PROBLEM DESCRIPTION → Copy the records below line by line and word for word, from the very first line through the line with "half += arc(0.523, 0.59, 0.1, 0, 90)", omitting each picture.
━━━━━ EXERCISE MATERIALS
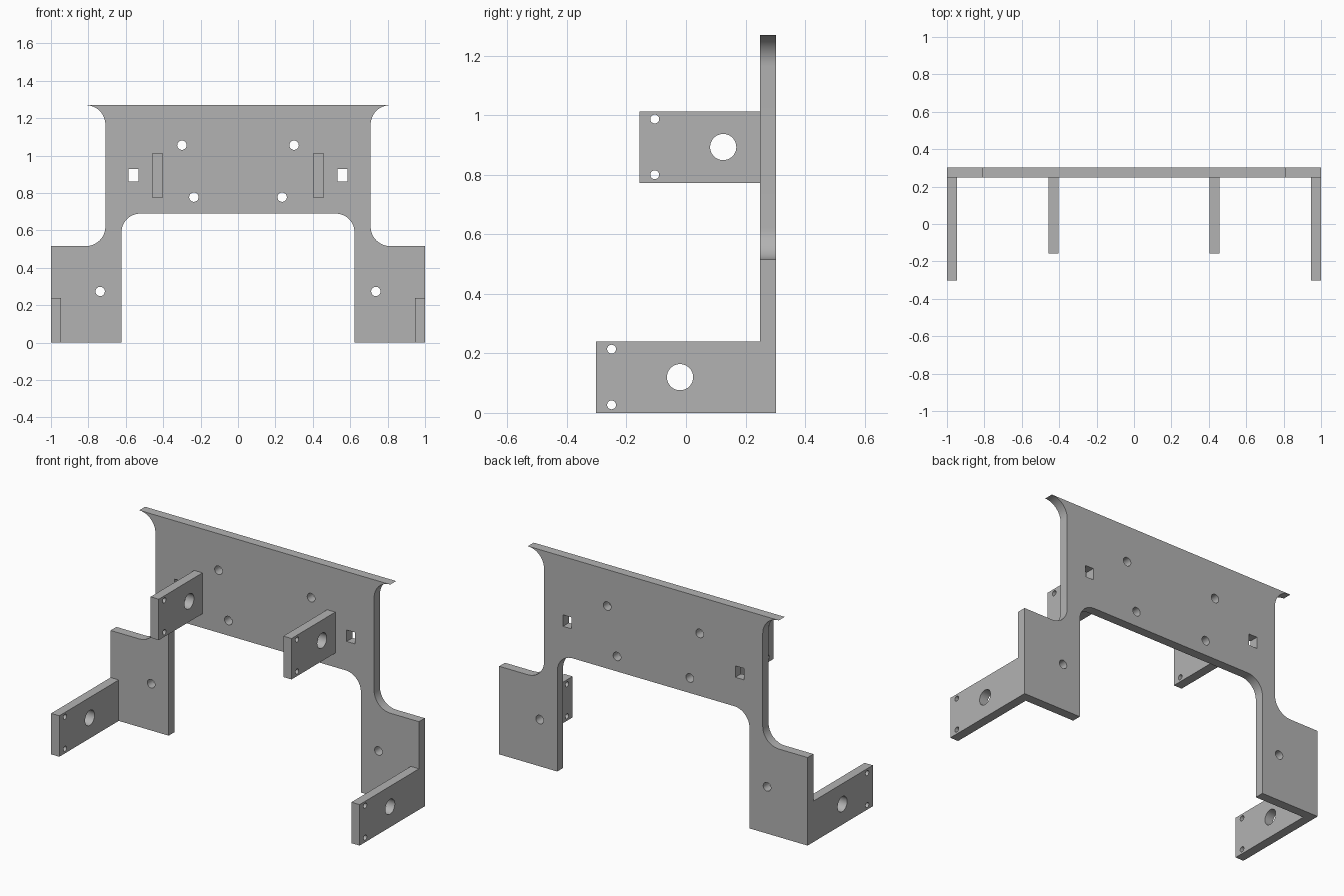
import bpy
import bmesh
from math import sin, cos, radians
from mathutils import Vector

cube = bpy.data.objects.get("Cube")
if cube:
    bpy.data.objects.remove(cube, do_unlink=True)

GREY = (0.45, 0.45, 0.45, 1.0)
metal = bpy.data.materials.new("plain grey")
metal.use_nodes = True
metal.diffuse_color = GREY
metal.node_tree.nodes["Principled BSDF"].inputs["Base Color"].default_value = GREY


def arc(cx, cz, r, start, end, steps=12):
    """Points on an arc, angles in degrees."""
    angles = [radians(start + (end - start) * i / steps) for i in range(steps + 1)]
    return [(cx + r * cos(a), cz + r * sin(a)) for a in angles]


def circle(cx, cz, r, sides=32):
    return arc(cx, cz, r, 0, 360, sides)[:-1]


def rect(u0, u1, v0, v1):
    return [(u0, v0), (u1, v0), (u1, v1), (u0, v1)]


def sheet(name, loops, place, depth):
    """Fill an outline with holes, then give it thickness along depth."""
    bm = bmesh.new()
    for loop in loops:
        verts = [bm.verts.new(place(u, v)) for u, v in loop]
        for a, b in zip(verts, verts[1:] + verts[:1]):
            bm.edges.new((a, b))
    bmesh.ops.triangle_fill(bm, edges=bm.edges[:], use_beauty=True)
    result = bmesh.ops.extrude_face_region(bm, geom=bm.faces[:], use_keep_orig=True)
    moved = [g for g in result["geom"] if isinstance(g, bmesh.types.BMVert)]
    bmesh.ops.translate(bm, verts=moved, vec=Vector(depth))
    bmesh.ops.recalc_face_normals(bm, faces=bm.faces[:])
    mesh = bpy.data.meshes.new(name)
    bm.to_mesh(mesh)
    bm.free()
    mesh.materials.append(metal)
    obj = bpy.data.objects.new(name, mesh)
    bpy.context.collection.objects.link(obj)
    bpy.ops.object.select_all(action="DESELECT")
    obj.select_set(True)
    bpy.context.view_layer.objects.active = obj
    bpy.ops.object.shade_smooth_by_angle(angle=radians(30))
    return obj


FRONT, BACK = 0.248, 0.302    # faces of the main plate
THICK = 0.053

# Main plate: one half of the outline, mirrored across x = 0
half = arc(0.814, 1.165, 0.105, 90, 180)          # flared top corner
half += arc(0.814, 0.621, 0.105, 180, 270)        # shoulder fillet
half += [(1.0, 0.516), (1.0, 0.0), (0.623, 0.0)]  # foot
half += arc(0.523, 0.59, 0.1, 0, 90)              # opening corner
outline = half + [(-x, z) for x, z in reversed(half)]

# Screw holes and rectangular slots on both sides
holes = []
for side in (-1, 1):
    for x, z in ((0.30, 1.056), (0.236, 0.778), (0.737, 0.274)):
        holes.append(circle(side * x, z, 0.025))
    holes.append(rect(side * 0.531, side * 0.586, 0.861, 0.928))

sheet("main_plate", [outline] + holes,
      lambda x, z: (x, FRONT, z), (0, BACK - FRONT, 0))


def tab(name, x, y_tip, z0):
    """Forward tab with one large and two small holes."""
    height = 0.24
    loops = [rect(y_tip, FRONT, z0, z0 + height),
             circle(y_tip + 0.282, z0 + height / 2, 0.044, 40),
             circle(y_tip + 0.052, z0 + 0.027, 0.015, 24),
             circle(y_tip + 0.052, z0 + height - 0.026, 0.015, 24)]
    sheet(name, loops, lambda y, z: (x, y, z), (THICK, 0, 0))


# Tabs at the feet and on the upper plate
for label, side in (("left", 1), ("right", -1)):
    shift = 0 if side > 0 else THICK
    tab("lower_tab_" + label, side * (1.0 - THICK) - shift, -0.302, 0.0)
    tab("upper_tab_" + label, side * 0.404 - shift, -0.157, 0.773)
━━━━━━━━━━
ANSWER FOR THE TASK →
import bpy
import bmesh
from math import sin, cos, radians
from mathutils import Vector

cube = bpy.data.objects.get("Cube")
if cube:
    bpy.data.objects.remove(cube, do_unlink=True)

GREY = (0.45, 0.45, 0.45, 1.0)
metal = bpy.data.materials.new("plain grey")
metal.use_nodes = True
metal.diffuse_color = GREY
metal.node_tree.nodes["Principled BSDF"].inputs["Base Color"].default_value = GREY


def arc(cx, cz, r, start, end, steps=12):
    """Points on an arc, angles in degrees."""
    angles = [radians(start + (end - start) * i / steps) for i in range(steps + 1)]
    return [(cx + r * cos(a), cz + r * sin(a)) for a in angles]


def circle(cx, cz, r, sides=32):
    return arc(cx, cz, r, 0, 360, sides)[:-1]


def rect(u0, u1, v0, v1):
    return [(u0, v0), (u1, v0), (u1, v1), (u0, v1)]


def sheet(name, loops, place, depth):
    """Fill an outline with holes, then give it thickness along depth."""
    bm = bmesh.new()
    for loop in loops:
        verts = [bm.verts.new(place(u, v)) for u, v in loop]
        for a, b in zip(verts, verts[1:] + verts[:1]):
            bm.edges.new((a, b))
    bmesh.ops.triangle_fill(bm, edges=bm.edges[:], use_beauty=True)
    result = bmesh.ops.extrude_face_region(bm, geom=bm.faces[:], use_keep_orig=True)
    moved = [g for g in result["geom"] if isinstance(g, bmesh.types.BMVert)]
    bmesh.ops.translate(bm, verts=moved, vec=Vector(depth))
    bmesh.ops.recalc_face_normals(bm, faces=bm.faces[:])
    mesh = bpy.data.meshes.new(name)
    bm.to_mesh(mesh)
    bm.free()
    mesh.materials.append(metal)
    obj = bpy.data.objects.new(name, mesh)
    bpy.context.collection.objects.link(obj)
    bpy.ops.object.select_all(action="DESELECT")
    obj.select_set(True)
    bpy.context.view_layer.objects.active = obj
    bpy.ops.object.shade_smooth_by_angle(angle=radians(30))
    return obj


FRONT, BACK = 0.248, 0.302    # faces of the main plate
THICK = 0.053

# Main plate: one half of the outline, mirrored across x = 0
half = arc(0.814, 1.165, 0.105, 90, 180)          # flared top corner
half += arc(0.814, 0.621, 0.105, 180, 270)        # shoulder fillet
half += [(1.0, 0.516), (1.0, 0.0), (0.623, 0.0)]  # foot
half += arc(0.523, 0.59, 0.1, 0, 90)              # opening corner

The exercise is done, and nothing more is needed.